Lockport (population 15,191) was platted in 1837 by the Illinois and Michigan (I&M) Canal commissioners as their headquarters. When completed in 1848, the I&M Canal stretched from Lake Michigan to the Illinois and Mississippi Rivers, thus forming a critical link in the nation’s transportation network. The community of Lockport became a hub for the transport and milling of corn, wheat, and other crops.
To a great extent, Lockport’s fortunes mirrored the rise and fall of the I&M Canal, which, by 1900, had become outdated. New industry arrived in 1911, when the Texaco Company opened a refinery in Lockport, and barge traffic returned in 1933 with the opening of the Lockport Lock and Dam on the Illinois Waterway. The refinery closed in the 1980s, however, and the City has diversified economically, notably through heritage tourism.

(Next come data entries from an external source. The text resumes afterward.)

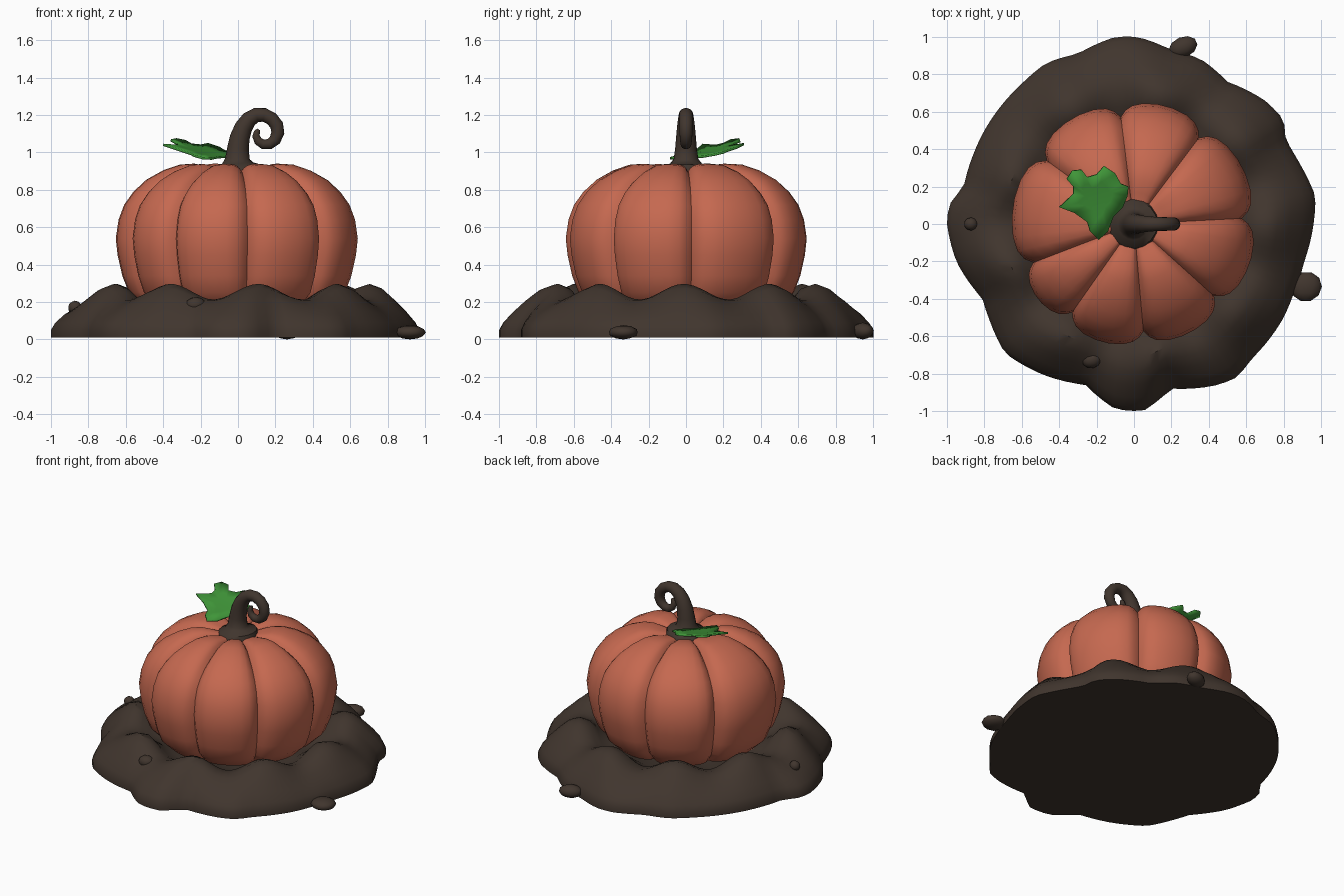
import bpy, bmesh, math
from mathutils import Vector

if "Cube" in bpy.data.objects:
    bpy.data.objects.remove(bpy.data.objects["Cube"])


def material(name, rgb):
    m = bpy.data.materials.new(name)
    m.diffuse_color = (*rgb, 1)
    m.use_nodes = True
    m.node_tree.nodes["Principled BSDF"].inputs["Base Color"].default_value = m.diffuse_color
    return m


SOIL = material("dark soil brown", (0.052, 0.036, 0.027))
ORANGE = material("pumpkin orange", (0.56, 0.14, 0.08))
GREEN = material("leaf green", (0.05, 0.30, 0.04))


def finish(bm, name, mat, angle):
    bmesh.ops.recalc_face_normals(bm, faces=bm.faces)
    me = bpy.data.meshes.new(name)
    bm.to_mesh(me)
    bm.free()
    me.materials.append(mat)
    ob = bpy.data.objects.new(name, me)
    bpy.context.collection.objects.link(ob)
    bpy.ops.object.select_all(action='DESELECT')
    ob.select_set(True)
    bpy.context.view_layer.objects.active = ob
    bpy.ops.object.shade_smooth_by_angle(angle=math.radians(angle))
    return ob


def loft(name, rings, mat, angle=40):
    """Skin closed rings of equal point count and cap both ends."""
    bm = bmesh.new()
    vs = [[bm.verts.new(p) for p in ring] for ring in rings]
    n = len(vs[0])
    for a, b in zip(vs, vs[1:]):
        for i in range(n):
            j = (i + 1) % n
            bm.faces.new((a[i], a[j], b[j], b[i]))
    bm.faces.new(vs[0])
    bm.faces.new(vs[-1])
    return finish(bm, name, mat, angle)


# Soil mound: irregular outline, wavy ridge, hollow in the middle
outline = [(.96, 0), (.97, .15), (.93, .24), (.87, .35), (.81, .45), (.8, .56), (.7, .66),
           (.5, .76), (.36, .88), (.2, .93), (.02, 1), (-.1, 1), (-.3, .91), (-.47, .86),
           (-.6, .75), (-.72, .62), (-.86, .37), (-.91, .2), (-.99, .1), (-1, 0), (-.95, -.2),
           (-.81, -.4), (-.77, -.52), (-.69, -.69), (-.5, -.8), (-.26, -.86), (-.1, -.99),
           (.05, -1), (.2, -.88), (.45, -.86), (.55, -.82), (.63, -.72), (.8, -.5),
           (.85, -.38), (.91, -.2)]
polar = sorted((math.atan2(y, x) % math.tau, math.hypot(x, y)) for x, y in outline)
polar.append((math.tau, polar[0][1]))


def outer_radius(a):
    a %= math.tau
    for (a0, r0), (a1, r1) in zip(polar, polar[1:]):
        if a0 <= a <= a1:
            return r0 + (r1 - r0) * (a - a0) / (a1 - a0)
    return polar[0][1]


N = 108
# (blend from outer edge to ridge, height, share of the wave)
slope = [(0, .01, 0), (0, .05, 0), (.08, .09, .05), (.25, .14, .2), (.5, .195, .5),
         (.75, .24, .8), (1, .255, 1)]
# inside of the hollow: (radius, height, share of the wave)
hollow = [(.63, .235, .9), (.58, .19, .5), (.5, .15, .2), (.3, .12, 0), (.05, .12, 0)]
rings = []
for k, (t, z, w) in enumerate(slope + hollow):
    ring = []
    for i in range(N):
        a = math.tau * i / N
        R = outer_radius(a)
        r = R + (0.32 + 0.4 * R - R) * t if k < len(slope) else t
        h = z + w * 0.042 * math.cos(9 * (a - math.radians(279)))
        ring.append((r * math.cos(a), r * math.sin(a), h))
    rings.append(ring)
loft("soil_mound", rings, SOIL, 40)

# Pumpkin body: turned profile with eight sharp grooves
grooves = [math.radians(g) for g in (3, 53, 97, 144, 201, 235, 275, 318)]
profile = [(.1, .13), (.35, .12), (.5, .17), (.585, .25), (.62, .34), (.645, .45), (.655, .54),
           (.64, .64), (.61, .72), (.56, .79), (.49, .855), (.4, .905), (.31, .935), (.24, .94),
           (.17, .925), (.08, .9)]
angles = []
for g, nxt in zip(grooves, grooves[1:] + [grooves[0] + math.tau]):
    angles += [g + (nxt - g) * f for f in (0, .06, .14, .26, .42, .58, .74, .86, .94)]
rings = []
for r, z in profile:
    ring = []
    for a in angles:
        d = min(abs((a - g + math.pi) % math.tau - math.pi) for g in grooves)
        dent = math.exp(-d / 0.085)
        rr = r * (1 - 0.12 * dent)
        zz = z - 0.045 * dent * min(1, max(0, (z - .7) / .2)) * min(1, r / .25)
        ring.append((rr * math.cos(a), rr * math.sin(a), zz))
    rings.append(ring)
loft("pumpkin_body", rings, ORANGE, 45)

# Curled stem: tapering tube along a spiral, flared at the foot (x, z, radius)
path = [(0, .90, .135), (0, .925, .125), (-.003, .94, .085), (-.003, .965, .066),
        (0, 1.02, .058), (.01, 1.08, .053), (.03, 1.135, .048), (.06, 1.177, .043),
        (.098, 1.2, .039), (.14, 1.2, .037), (.18, 1.18, .036), (.207, 1.145, .036),
        (.213, 1.105, .035), (.198, 1.067, .032), (.168, 1.044, .029), (.135, 1.043, .026),
        (.108, 1.06, .023), (.096, 1.088, .02), (.102, 1.11, .016), (.112, 1.122, .008)]
rings = []
for i, (x, z, r) in enumerate(path):
    p, q = path[max(i - 1, 0)], path[min(i + 1, len(path) - 1)]
    t = Vector((q[0] - p[0], 0, q[1] - p[1])).normalized()
    side = Vector((t.z, 0, -t.x))
    rings.append([Vector((x, 0, z)) + side * r * math.cos(math.tau * j / 16)
                  + Vector((0, r * math.sin(math.tau * j / 16), 0)) for j in range(16)])
loft("curled_stem", rings, SOIL, 50)

# Lobed leaf: tilted and slightly cupped, given a little thickness
leaf = [(-.03, .2), (-.07, .215), (-.1, .27), (-.16, .31), (-.2, .265), (-.25, .25),
        (-.28, .29), (-.33, .285), (-.36, .24), (-.325, .2), (-.325, .16), (-.4, .09),
        (-.32, .06), (-.25, .01), (-.235, -.04), (-.19, -.085), (-.14, -.04), (-.11, .04),
        (-.06, .09), (-.035, .15)]
cx, cy = -.2, .14


def leaf_point(x, y):
    lift = 0.3 * ((x - cx) ** 2 + (y - cy) ** 2)
    return (x, y, 0.94 - 0.17 * x + 0.22 * y + lift)


bm = bmesh.new()
outer = [bm.verts.new(leaf_point(x, y)) for x, y in leaf]
inner = [bm.verts.new(leaf_point(cx + (x - cx) * .5, cy + (y - cy) * .5)) for x, y in leaf]
for i in range(len(leaf)):
    j = (i + 1) % len(leaf)
    bm.faces.new((outer[i], outer[j], inner[j], inner[i]))
bm.faces.new(inner)
ob = finish(bm, "leaf", GREEN, 40)
mod = ob.modifiers.new("thickness", 'SOLIDIFY')
mod.thickness = 0.012
mod.offset = 0

# Loose clods of earth
for n, (loc, size, turn) in enumerate([((.92, -.335, .038), (.085, .08, .038), .3),
                                       ((.262, .945, .045), (.08, .055, .045), .4),
                                       ((-.225, -.725, .185), (.056, .045, .042), .2),
                                       ((-.872, 0, .17), (.037, .035, .037), 0)]):
    bm = bmesh.new()
    bmesh.ops.create_icosphere(bm, subdivisions=2, radius=1)
    c, s = math.cos(turn), math.sin(turn)
    for v in bm.verts:
        x, y, z = v.co.x * size[0], v.co.y * size[1], v.co.z * size[2]
        v.co = (loc[0] + x * c - y * s, loc[1] + x * s + y * c, loc[2] + z)
    finish(bm, "soil_clod_%d" % (n + 1), SOIL, 50)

In 1984, the I&M National Heritage Corridor was designated as America's first National Heritage Corridor. This recognition led to financial and technical assistance for historic communities like Lockport within the corridor. The I&M Canal National Heritage Commission recently provided funds to help Lockport purchase seasonal banners as part of its program of downtown streetscape improvements. The City has also established a Facade Grant Program to promote improvements to buildings in the historic downtown.
For the past 34 years, Lockport has held its Old Canal Days Festival adjacent to the canal. Living history demonstrations and guided walking tours of the historic district are among the featured events of this annual community celebration.
Designated a Preserve America Community in November 2006.